→ Dataset extract
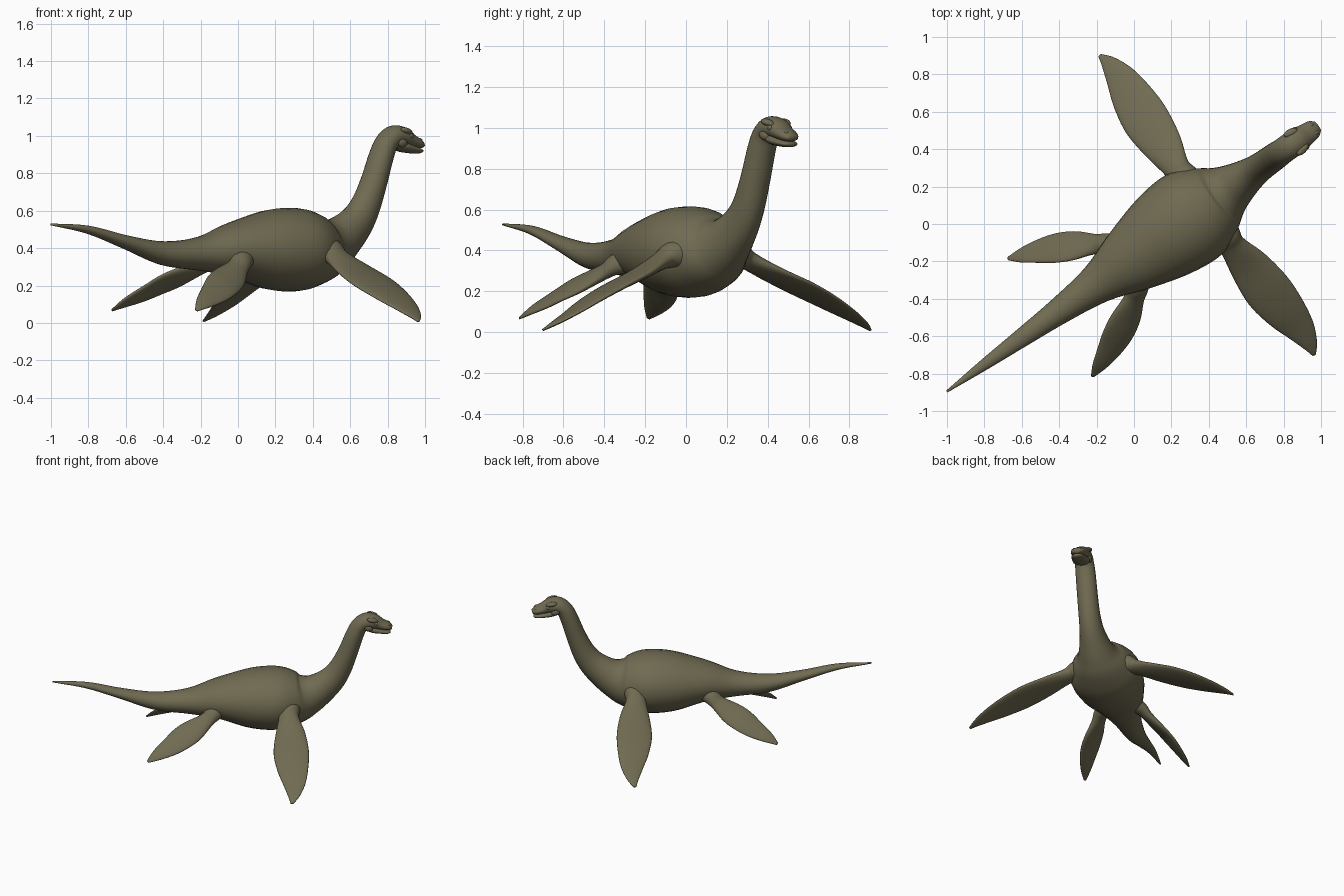
import bpy, bmesh, math
from mathutils import Vector, Matrix

cube = bpy.data.objects.get("Cube")
if cube:
    bpy.data.objects.remove(cube)

SKIN = (0.16, 0.145, 0.083, 1)
skin = bpy.data.materials.new("olive_skin")
skin.use_nodes = True
skin.diffuse_color = SKIN
skin.node_tree.nodes["Principled BSDF"].inputs["Base Color"].default_value = SKIN

# The animal is modelled along +x, then turned to its diagonal heading
HEADING = Matrix.Translation((0.39, 0.10, 0)) @ Matrix.Rotation(math.radians(35.6), 4, 'Z')


def finish(name, bm):
    bmesh.ops.recalc_face_normals(bm, faces=bm.faces)
    for f in bm.faces:
        f.smooth = True
    mesh = bpy.data.meshes.new(name)
    bm.to_mesh(mesh)
    bm.free()
    mesh.materials.append(skin)
    obj = bpy.data.objects.new(name, mesh)
    bpy.context.collection.objects.link(obj)
    obj.matrix_world = HEADING
    return obj


def smooth_rows(rows, steps):
    """Catmull-Rom interpolation of the section table."""
    pts = [Vector(r) for r in rows]
    pts = [2 * pts[0] - pts[1]] + pts + [2 * pts[-1] - pts[-2]]
    out = []
    for a, b, c, d in zip(pts, pts[1:], pts[2:], pts[3:]):
        for i in range(steps):
            t = i / steps
            out.append(0.5 * (2 * b + (c - a) * t + (2 * a - 5 * b + 4 * c - d) * t ** 2
                              + (3 * b - a - 3 * c + d) * t ** 3))
    return out + [pts[-2]]


def loft(name, rows, side, sides=28, steps=5, mirror=1):
    """Elliptical sections (x, y, z, half width, half thickness) along a path."""
    rows = smooth_rows(rows, steps)
    bm = bmesh.new()
    rings = []
    for i, r in enumerate(rows):
        ahead, behind = rows[min(i + 1, len(rows) - 1)], rows[max(i - 1, 0)]
        tangent = Vector((ahead - behind)[:3]).normalized()
        s = Vector(side)
        s = (s - tangent * s.dot(tangent)).normalized()
        n = tangent.cross(s)
        ring = []
        for k in range(sides):
            a = math.tau * k / sides
            p = Vector(r[:3]) + s * (r[3] * math.cos(a)) + n * (r[4] * math.sin(a))
            p.y *= mirror
            ring.append(bm.verts.new(p))
        rings.append(ring)
    for a, b in zip(rings, rings[1:]):
        for k in range(sides):
            j = (k + 1) % sides
            bm.faces.new((a[k], a[j], b[j], b[k]))
    bm.faces.new(rings[0])
    bm.faces.new(rings[-1])
    return finish(name, bm)


def blob(name, centre, size, tilt=0, yaw=0):
    bm = bmesh.new()
    bmesh.ops.create_uvsphere(bm, u_segments=16, v_segments=10, radius=1)
    place = (Matrix.Translation(centre) @ Matrix.Rotation(yaw, 4, 'Z')
             @ Matrix.Rotation(tilt, 4, 'Y') @ Matrix.Diagonal((*size, 1)))
    bmesh.ops.transform(bm, matrix=place, verts=bm.verts)
    return finish(name, bm)


# Tail, trunk, neck and skull in one sweep
loft("body", [
    (-1.71, 0, .527, .006, .005), (-1.464, 0, .498, .03, .022), (-1.218, 0, .432, .05, .037),
    (-.972, 0, .373, .072, .064), (-.726, 0, .37, .108, .092), (-.5, 0, .392, .185, .15),
    (-.28, 0, .392, .245, .212), (-.09, 0, .392, .26, .222), (.05, 0, .397, .205, .185),
    (.125, 0, .415, .15, .15), (.2, 0, .455, .115, .122), (.29, 0, .53, .088, .1),
    (.355, 0, .62, .078, .084), (.412, 0, .75, .075, .071), (.462, 0, .89, .073, .064),
    (.497, 0, .962, .07, .06), (.545, 0, .998, .07, .058), (.6, 0, .995, .068, .052),
    (.65, 0, .975, .059, .038), (.7, 0, .958, .05, .028), (.728, 0, .948, .03, .014),
], (0, 1, 0))

# Lower jaw
loft("lower_jaw", [
    (.53, 0, .965, .045, .03), (.59, 0, .945, .062, .03), (.65, 0, .93, .056, .023),
    (.70, 0, .921, .046, .016), (.72, 0, .92, .028, .009),
], (0, 1, 0))

FRONT = [
    (.0, .12, .385, .09, .09), (-.01, .2, .375, .075, .07), (-.015, .26, .35, .073, .045),
    (-.005, .4, .285, .108, .03), (0, .56, .22, .127, .024), (.01, .7, .157, .113, .02),
    (.02, .82, .096, .083, .015), (.015, .92, .045, .045, .011), (0, .985, .01, .01, .005),
]
REAR = [
    (-.5, .08, .36, .07, .07), (-.56, .145, .33, .06, .05), (-.61, .18, .295, .06, .035),
    (-.7, .235, .245, .088, .027), (-.78, .28, .205, .092, .022), (-.86, .32, .16, .077, .019),
    (-.96, .361, .11, .046, .014), (-1.03, .388, .068, .01, .005),
]

for word, m in (("left", 1), ("right", -1)):
    loft("front_flipper_" + word, FRONT, (1, 0, .1), mirror=m)
    loft("rear_flipper_" + word, REAR, (.37, .73, -.57), mirror=m)
    # Face details
    blob("brow_" + word, (.59, m * .054, 1.026), (.042, .022, .017), .25, -m * .2)
    blob("eye_" + word, (.615, m * .058, 1.0), (.016, .012, .014))
    blob("cheek_" + word, (.56, m * .052, .965), (.035, .02, .025), .3)
    blob("nostril_" + word, (.7, m * .024, .978), (.016, .011, .01), .3)
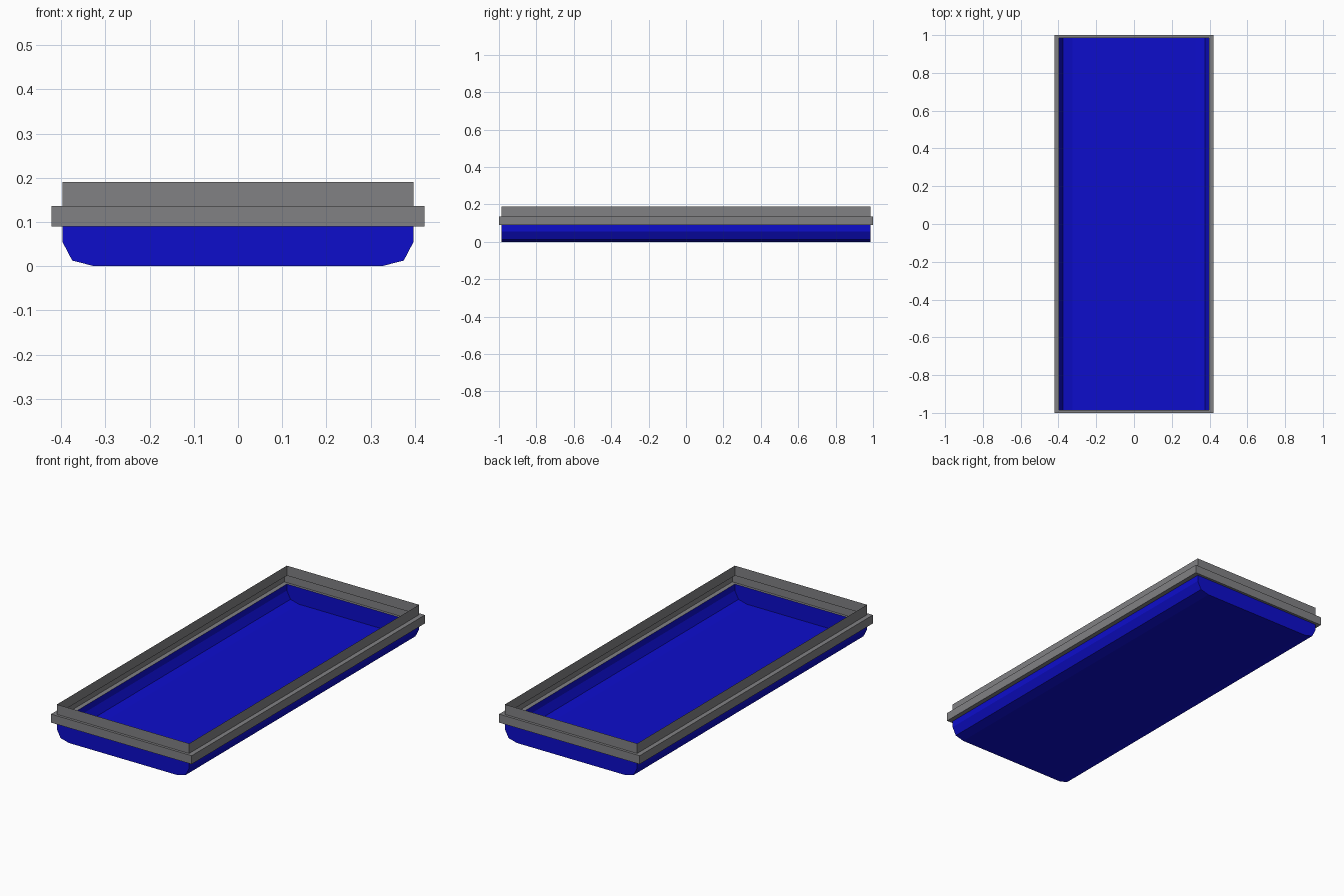
import bpy, bmesh

if "Cube" in bpy.data.objects:
    bpy.data.objects.remove(bpy.data.objects["Cube"])


def material(name, rgb):
    m = bpy.data.materials.new(name)
    m.diffuse_color = (*rgb, 1)
    m.use_nodes = True
    m.node_tree.nodes["Principled BSDF"].inputs["Base Color"].default_value = m.diffuse_color
    return m


def add_object(name, bm, mat):
    me = bpy.data.meshes.new(name)
    bm.to_mesh(me)
    bm.free()
    me.materials.append(mat)
    ob = bpy.data.objects.new(name, me)
    bpy.context.collection.objects.link(ob)
    return ob


blue = material("blue", (0.004, 0.004, 0.6))
grey = material("grey", (0.22, 0.22, 0.23))

# Blue basin: open cross-section run along y, closed with flat end walls
half = [(0.397, 0.09), (0.397, 0.055), (0.375, 0.013), (0.325, 0.0)]
profile = [(-x, z) for x, z in half] + half[::-1]
bm = bmesh.new()
front, back = [[bm.verts.new((x, y, z)) for x, z in profile] for y in (-0.986, 0.986)]
for i in range(len(profile) - 1):
    bm.faces.new((front[i], back[i], back[i + 1], front[i + 1]))
bm.faces.new(front)
bm.faces.new(back[::-1])
add_object("basin", bm, blue)

# Grey rim: thin stepped sheet, lower band standing proud of the upper wall
steps = [(0.397, 0.986, 0.09), (0.422, 1.0, 0.09), (0.422, 1.0, 0.136), (0.397, 0.986, 0.136), (0.397, 0.986, 0.19)]
bm = bmesh.new()
rings = [[bm.verts.new((sx * x, sy * y, z)) for sx, sy in ((-1, -1), (1, -1), (1, 1), (-1, 1))]
         for x, y, z in steps]
for low, high in zip(rings, rings[1:]):
    for i in range(4):
        j = (i + 1) % 4
        bm.faces.new((low[i], low[j], high[j], high[i]))
add_object("rim", bm, grey)
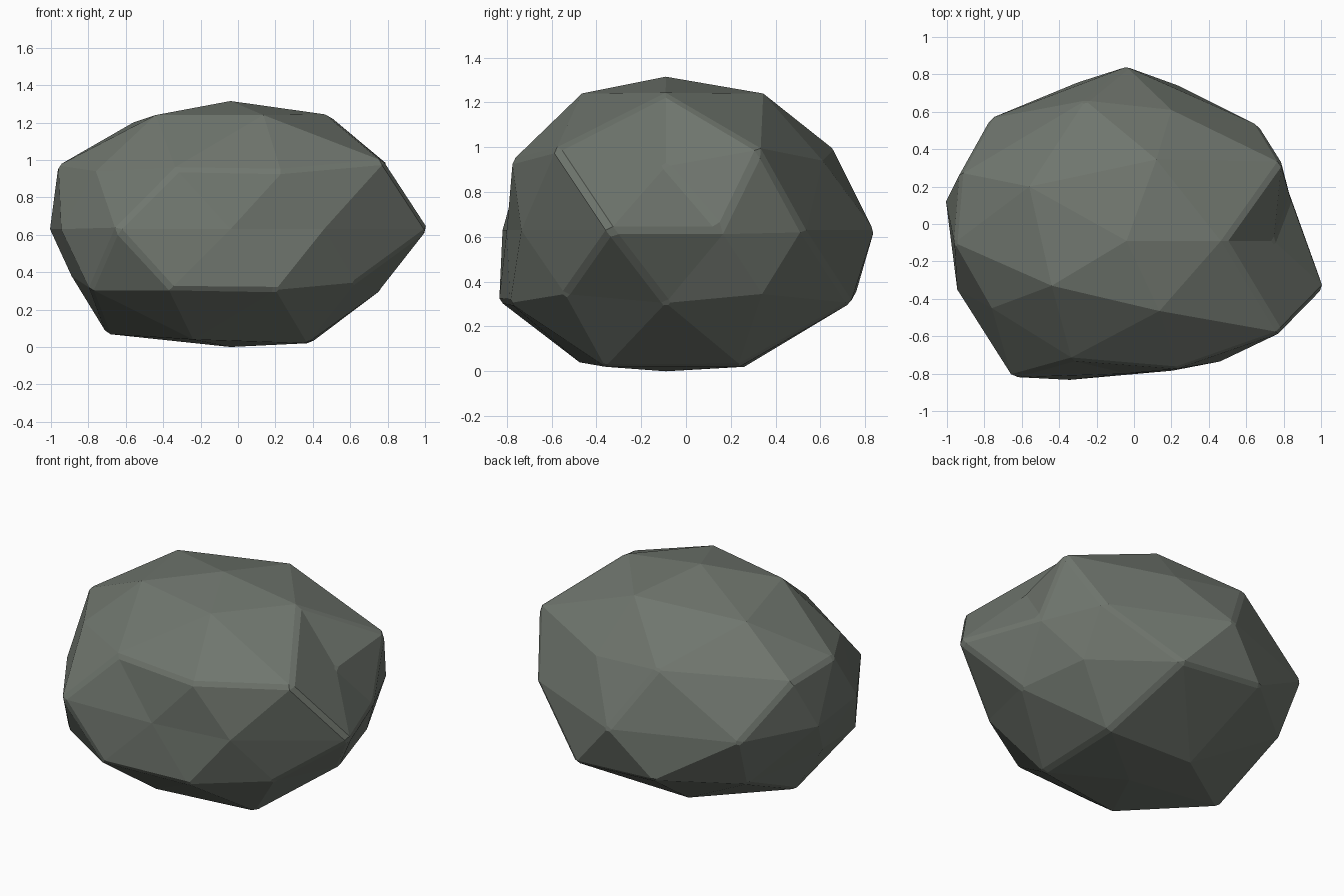
import bpy, bmesh, math
from mathutils import Vector

if "Cube" in bpy.data.objects:
    bpy.data.objects.remove(bpy.data.objects["Cube"])

# Rings of the rock: (unit-sphere z, first azimuth in degrees, default height, [(x, y[, height])...])
RINGS = [
    (1.0, 0, 1.315, [(-.04, -.09)]),
    (.851, 0, 1.24, [(.49, -.09), (.12, .345), (-.56, .20, 1.2), (-.44, -.33), (.136, -.465)]),
    (.526, 36, .99, [(.79, .33), (-.26, .66), (-.96, -.10, .97), (-.33, -.73, .95), (.785, -.58)]),
    (.447, 0, .94, [(.746, -.09, .915), (.20, .61), (-.93, .27), (-.76, -.45), (.23, -.775)]),
    (0.0, 18, .63, [(.84, .155), (.67, .525), (-.04, .84), (-.765, .565), (-1.005, .12),
                    (-.945, -.35), (-.65, -.82), (-.04, -.80), (.46, -.735), (1.02, -.34)]),
    (-.447, 36, .345, [(.66, .34), (-.30, .757), (-.89, -.09, .38), (-.36, -.835, .31), (.63, -.54)]),
    (-.526, 0, .305, [(.765, -.09), (.25, .735), (-.72, .42), (-.79, -.56), (.20, -.785)]),
    (-.851, 36, .02, [(.39, .24), (-.20, .26), (-.70, -.09, .07), (-.24, -.475, .04), (.37, -.36)]),
    (-1.0, 0, 0.0, [(-.04, -.09)]),
]

# Faceted ball, each corner pulled to its chiselled position
bm = bmesh.new()
bmesh.ops.create_icosphere(bm, subdivisions=2, radius=1)
start = {v: v.co.copy() for v in bm.verts}
for uz, az0, height, pts in RINGS:
    r = math.sqrt(max(0, 1 - uz * uz))
    for i, p in enumerate(pts):
        a = math.radians(az0 + 360 * i / len(pts))
        d = Vector((r * math.cos(a), r * math.sin(a), uz))
        v = min(start, key=lambda w: (start[w] - d).length)
        v.co = (p[0], p[1], p[2] if len(p) > 2 else height)
bmesh.ops.recalc_face_normals(bm, faces=bm.faces)

mesh = bpy.data.meshes.new("rock")
bm.to_mesh(mesh)
bm.free()
rock = bpy.data.objects.new("rock", mesh)
bpy.context.collection.objects.link(rock)

# Slightly worn sharp edges
bevel = rock.modifiers.new("worn_edges", 'BEVEL')
bevel.width = 0.02
bevel.segments = 1
bevel.limit_method = 'ANGLE'
bevel.angle_limit = math.radians(32)

# Dark grey-green stone
stone = bpy.data.materials.new("stone")
stone.diffuse_color = (0.16, 0.18, 0.155, 1)
stone.use_nodes = True
stone.node_tree.nodes["Principled BSDF"].inputs["Base Color"].default_value = stone.diffuse_color
mesh.materials.append(stone)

→ Exercise prompt
Taking the lines of the listing one by one, count those that contain "mirror", and answer with the number only.

→ Solution
4